  • “P” is for Palmetto Building (Columbia). When completed in 1913, the Palmetto Building in Columbia was the tallest building in the Carolinas and one of the most stylish skyscrapers in the South. Designed by the New York architect Julius Harder for the Palmetto National Bank, the structure is fifteen stories tall and built of steel-frame construction on a U-shaped plan. The limestone base and glazed terra cotta facades feature Gothic-revival styling, foliated pilasters and entablatures, and a specially designed palmetto tree motif. The building culminates in a crown composed of Gothic arches, a handsome copper cornice, and a stone parapet. The elaborately decorated ground-floor banking room features a mosaic tile floor with a palmetto tree inlay. One of Columbia’s most recognizable landmarks, the Palmetto Building was listed in the National Register of Historic Places in 1980.
  • “P” is for Palmetto Building (Columbia). When completed in 1913, the Palmetto Building in Columbia was the tallest building in the Carolinas and one of the most stylish skyscrapers in the South. Designed by the New York architect Julius Harder for the Palmetto National Bank, the structure is fifteen stories tall and built of steel-frame construction on a U-shaped plan.

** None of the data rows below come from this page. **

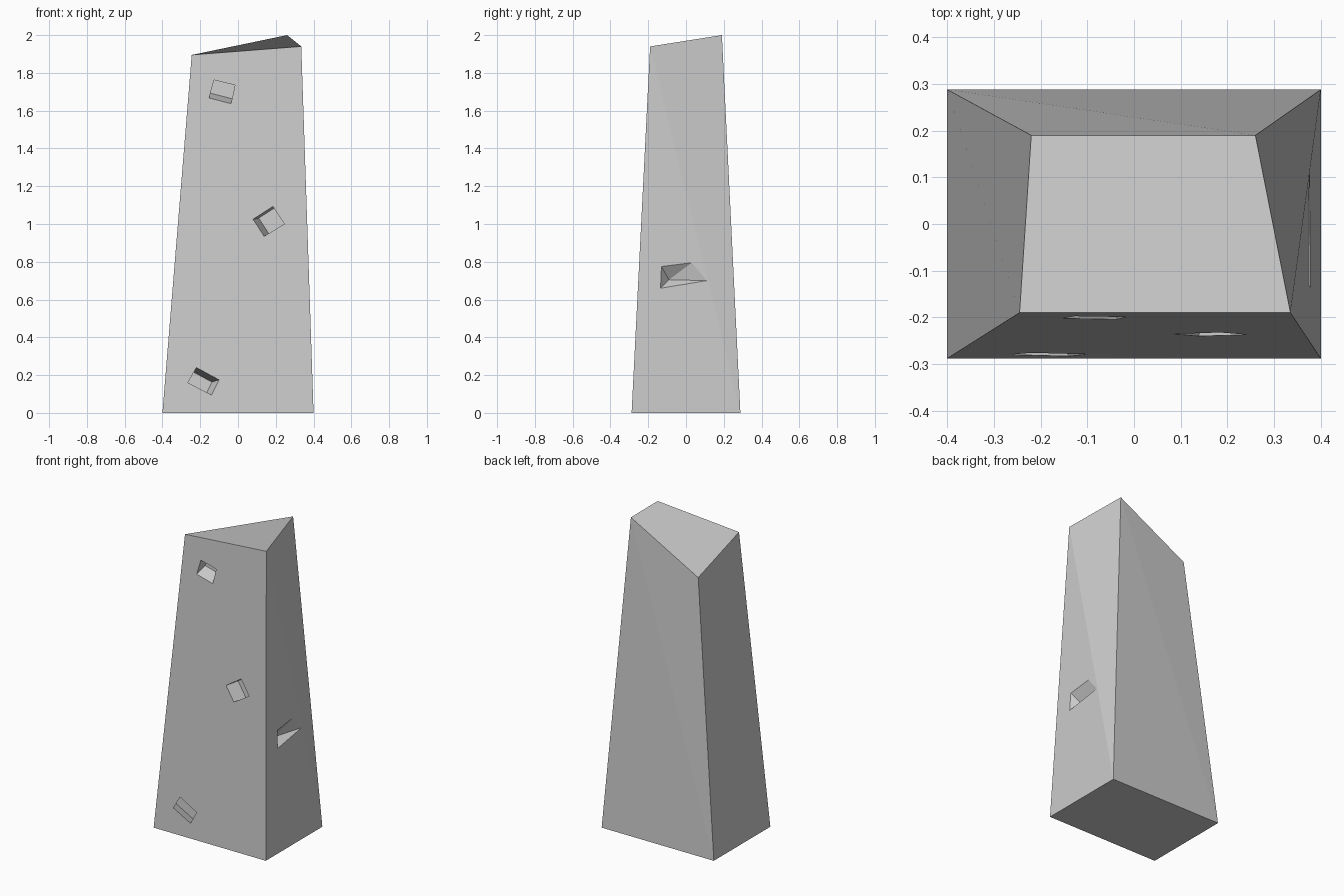
import bpy, bmesh
from mathutils import Vector

if "Cube" in bpy.data.objects:
    bpy.data.objects.remove(bpy.data.objects["Cube"])


def add_object(name, bm):
    bmesh.ops.recalc_face_normals(bm, faces=bm.faces)
    mesh = bpy.data.meshes.new(name)
    bm.to_mesh(mesh)
    bm.free()
    ob = bpy.data.objects.new(name, mesh)
    bpy.context.collection.objects.link(ob)
    return ob


# Tapered standing stone with a slanted top
bm = bmesh.new()
fl, fr, br, bl = [bm.verts.new(c) for c in (
    (-.4, -.288, 0), (.4, -.288, 0), (.4, .288, 0), (-.4, .288, 0))]
tfl, tfr, tbr, tbl = [bm.verts.new(c) for c in (
    (-.245, -.19, 1.895), (.335, -.19, 1.94), (.26, .19, 2), (-.22, .19, 1.74))]
for f in ((fl, bl, br, fr), (fl, fr, tfr, tfl), (fr, br, tfr), (br, tbr, tfr),
          (bl, tbr, br), (bl, tbl, tbr), (bl, fl, tfl, tbl), (tfl, tfr, tbr, tbl)):
    bm.faces.new(f)
stone = add_object("standing_stone", bm)


def chip(name, opening, inner):
    """Cut a chip running from its surface outline down to its inner points."""
    bm = bmesh.new()
    outer = [o + (o - i) * .4 for o, i in zip(opening, inner)]
    for p in outer + inner:
        bm.verts.new(p)
    bmesh.ops.remove_doubles(bm, verts=bm.verts, dist=1e-5)
    bmesh.ops.convex_hull(bm, input=bm.verts)
    cutter = add_object(name, bm)
    cutter.hide_render = True
    mod = stone.modifiers.new(name, 'BOOLEAN')
    mod.operation = 'DIFFERENCE'
    mod.solver = 'EXACT'
    mod.object = cutter
    bpy.context.view_layer.objects.active = stone
    bpy.ops.object.modifier_apply(modifier=name)
    bpy.data.objects.remove(cutter)


# Boxy chips in the front: outline (x, z) and drift of the floor
front_chips = (
    (((-.127, 1.762), (-.016, 1.735), (-.037, 1.637), (-.153, 1.667)), (.006, .026)),
    (((.08, 1.025), (.185, 1.093), (.245, 1.0), (.138, .935)), (.03, .006)),
    (((-.265, .16), (-.22, .24), (-.10, .175), (-.14, .095)), (-.038, -.012)),
)
for n, (outline, (dx, dz)) in enumerate(front_chips):
    opening = [Vector((x, -.288 + .0511 * z, z)) for x, z in outline]
    chip(f"front_chip_{n}", opening, [p + Vector((dx, .08, dz)) for p in opening])

# Pointed chip in the right side
opening = [Vector((.4 - .0335 * z, y, z)) for y, z in (
    (-.13, .775), (.03, .795), (.11, .70), (-.135, .66))]
chip("side_chip", opening, [Vector((.325, -.09, .705))] * 4)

The limestone base and glazed terra cotta facades feature Gothic-revival styling, foliated pilasters and entablatures, and a specially designed palmetto tree motif. The building culminates in a crown composed of Gothic arches, a handsome copper cornice, and a stone parapet. The elaborately decorated ground-floor banking room features a mosaic tile floor with a palmetto tree inlay. One of Columbia’s most recognizable landmarks, the Palmetto Building was listed in the National Register of Historic Places in 1980.
  • Prior to the abolition of slavery, thousands of African-descended people in the Americas lived in freedom. Their efforts to navigate daily life and negotiate the boundaries of racial difference challenged the foundations of white authority—and linked the Americas together. In Black Freedom in the Age of Slavery: Race, Status, and Identity in the Urban Americas (2020, USC Press), John Garrison Marks reveals how skills, knowledge, reputation, and personal relationships helped free people of color improve their fortunes and achieve social distinction in ways that undermined whites' claims to racial superiority.
  • Prior to the abolition of slavery, thousands of African-descended people in the Americas lived in freedom. Their efforts to navigate daily life and negotiate the boundaries of racial difference challenged the foundations of white authority—and linked the Americas together. In Black Freedom in the Age of Slavery: Race, Status, and Identity in the Urban Americas (2020, USC Press), John Garrison Marks reveals how skills, knowledge, reputation, and personal relationships helped free people of color improve their fortunes and achieve social distinction in ways that undermined whites' claims to racial superiority.